PITTSBURGH. -- During commissioner Cadillac Bud Selig's annual state-of-the-game session with writers before last night's All-Star Game at PNC Park, he spoke of how baseball's showcase is the best in sports and how Arch Ward "would be proud."

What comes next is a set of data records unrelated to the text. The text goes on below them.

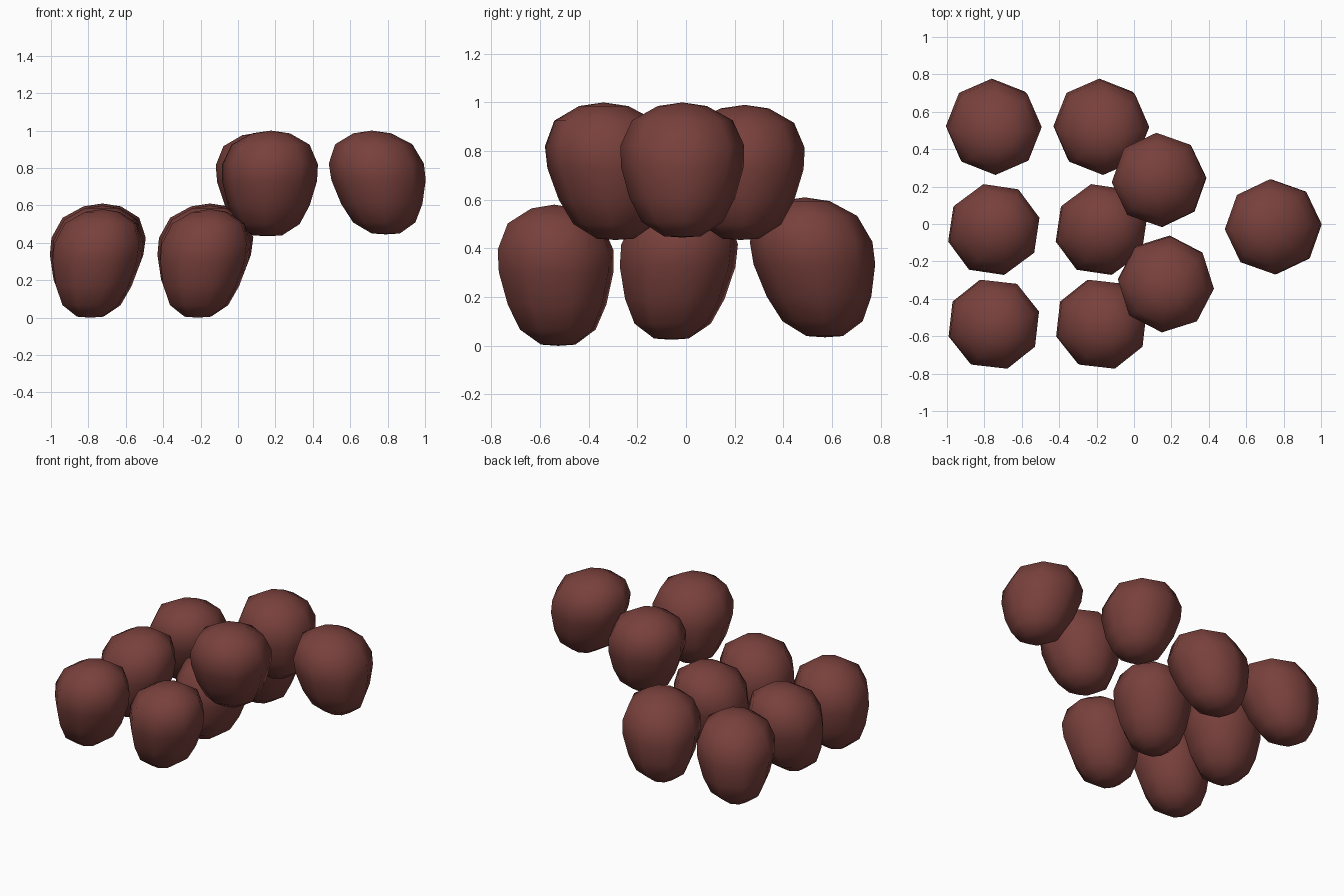
import bpy, math

if "Cube" in bpy.data.objects:
    bpy.data.objects.remove(bpy.data.objects["Cube"])

mat = bpy.data.materials.new("dark_red_brown")
mat.diffuse_color = (0.19, 0.052, 0.045, 1)
mat.use_nodes = True
mat.node_tree.nodes["Principled BSDF"].inputs["Base Color"].default_value = mat.diffuse_color

# Egg profile: (radius, height), narrow end down
PROFILE = [(0.075, 0.0), (0.165, 0.06), (0.215, 0.16), (0.25, 0.29),
           (0.252, 0.38), (0.205, 0.485), (0.10, 0.545)]
SIDES = 8
MID = 0.34


def egg(name, x, y, z, height, lean, phase, rad=1.0):
    """Eight-sided egg; lean shifts the bottom tip sideways."""
    k = height / 0.56
    verts, faces = [], []

    def place(px, py, h):
        t = (MID - h) / MID
        return (x + px + lean[0] * t, y + py + lean[1] * t, z + h * k)

    for r, h in PROFILE:
        for i in range(SIDES):
            a = math.radians(phase) + math.tau * i / SIDES
            verts.append(place(r * rad * math.cos(a), r * rad * math.sin(a), h))
    for j in range(len(PROFILE) - 1):
        for i in range(SIDES):
            n = (i + 1) % SIDES
            a, b = j * SIDES, (j + 1) * SIDES
            faces.append((a + i, a + n, b + n, b + i))
    # Closing fans at bottom and top
    low = len(verts)
    verts += [place(0, 0, -0.005), place(0, 0, 0.56)]
    top = (len(PROFILE) - 1) * SIDES
    for i in range(SIDES):
        n = (i + 1) % SIDES
        faces.append((low, n, i))
        faces.append((low + 1, top + i, top + n))
    mesh = bpy.data.meshes.new(name)
    mesh.from_pydata(verts, [], faces)
    mesh.materials.append(mat)
    mesh.polygons.foreach_set("use_smooth", [True] * len(faces))
    mesh.update()
    ob = bpy.data.objects.new(name, mesh)
    bpy.context.collection.objects.link(ob)


# Lower layer: three rows of two
for side, x in (("left", -0.75), ("right", -0.175)):
    egg(f"lower_front_{side}", x, -0.535, 0.005, 0.575, (-0.04, 0.01), 16, 0.98)
    egg(f"lower_middle_{side}", x, -0.03, 0.03, 0.57, (-0.04, -0.03), 14, 0.98)
    egg(f"lower_back_{side}", x, 0.52, 0.04, 0.57, (-0.04, 0.05), 1)

# Upper layer: three eggs resting higher
egg("upper_back", 0.135, 0.235, 0.44, 0.55, (0.02, -0.01), 3)
egg("upper_front", 0.17, -0.32, 0.44, 0.56, (-0.01, 0.03), -5, 1.02)
egg("upper_right", 0.745, -0.015, 0.45, 0.55, (0.045, 0.0), 3, 1.01)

Arch who? That was the answer I got from nine All-Star players when I asked them whether they knew who Arch Ward was. "Who?" Paul Konerko said. "Arch Ward?" "Arch Ward?" Brandon Webb said. "I have no idea who he is." Well, Brandon, he's the reason you are here. He's the one who created the All-Star Game. And you know what? He was a sportswriter. Webb was stunned that a sportswriter would have had such an impact on the game. "Really?" he said. "Wow. You would have thought someone in Major League Baseball would have came up with the idea." You might think that. You also might think that baseball would engage in a little history lesson to let these players know that a sportswriter -- those pathetic creatures that make their lives so difficult by wanting to write stories about them, those weasels who baseball managers curse -- made all of this possible. Given the diminishing stature of sportswriters in today's baseball clubhouse, it would be a worthy lesson. Arch Ward was sports editor and a columnist at the Chicago Tribune and a man of great vision. He organized the first Golden Gloves boxing tournament in 1923 and also started the College Football All-Star game, in which the best of graduating college football players would play the NFL champions from the season before, an entertaining game that started in 1934 and ran until 1976. And he also was one of the founders of the All-American Football League in 1946, a rival league that lasted for only three years but gave birth to the Baltimore Colts, Cleveland Browns and San Francisco 49ers. But his crown jewel remains baseball's crown jewel -- the All-Star Game. Ward put together the contest in 1933 to coincide with the World's Fair being held in Chicago that year. The Tribune actually distributed the ballots and counted them as well. From that single promotional idea by a sportswriter came this week-long celebration of baseball, from Fanfest to the home run derby to, like Cadillac Bud said, the best of all the all-star games. Yes, he would probably be proud. But he also might be a little disappointed that the players who reap the benefits of his creation and profess to enjoy it so much have no clue of his contribution or the contribution of his profession that so many in the game these days seem to despise. Nomar Garciaparra, have you ever heard of Arch Ward? "No." "Are you surprised that a sportswriter started the All-Star Game?" "No." Thank you for playing, Nomar. Brian McCann didn't know who Arch Ward was either, but at least he was a little more impressed than Mr. Mia Hamm. "Really?" McCann said. "He did a good job. It's a big event." Mark Loretta didn't know who Arch Ward was, either, but he gave him -- and his chosen profession -- some love. "I guess then we have to thank you all for doing this," Loretta said. "We appreciate it." Yes, despite Manny Ramirez's insulting absence, most of the players -- particularly on this year's rosters, which had fewer perennial selections and more young stars -- seem to appreciate being named to the All-Star team. "It's an honor to be on the All-Star team," Troy Glaus said. "It's a fun event. It's fun to be here." Surprised that a sportswriter started it? "It does surprise me a little bit," Glaus said. "That's funny." I can see why a ballplayer would think it is funny, given the place on the food chain they put sportswriters. What would be proper, though, is if players thought it was important -- at least important enough to learn the history of this game. Baseball used to acknowledge Ward's contribution with the game's MVP trophy. It was called the Arch Ward Memorial Award until 1970, when it was renamed Commissioner's Trophy. In 1984, baseball changed it back to the Arch Ward Memorial Award but in 2002 reworked it to honor Ted Williams. Now it is called the Ted Williams MVP award, and the winner is presented the Arch Ward Trophy. And most likely none of the winners has a clue whom the trophy is named for. Tommy Lasorda was on hand for the festivities last night, so I asked the Hall of Fame manager whether he ever heard of Arch Ward. "Arch Ward? Sure, he was the sportswriter who came up with the idea of the All-Star Game." I told him that none of the players I had spoken to knew anything about Ward. "None of the players probably know who George Washington is, either," he said.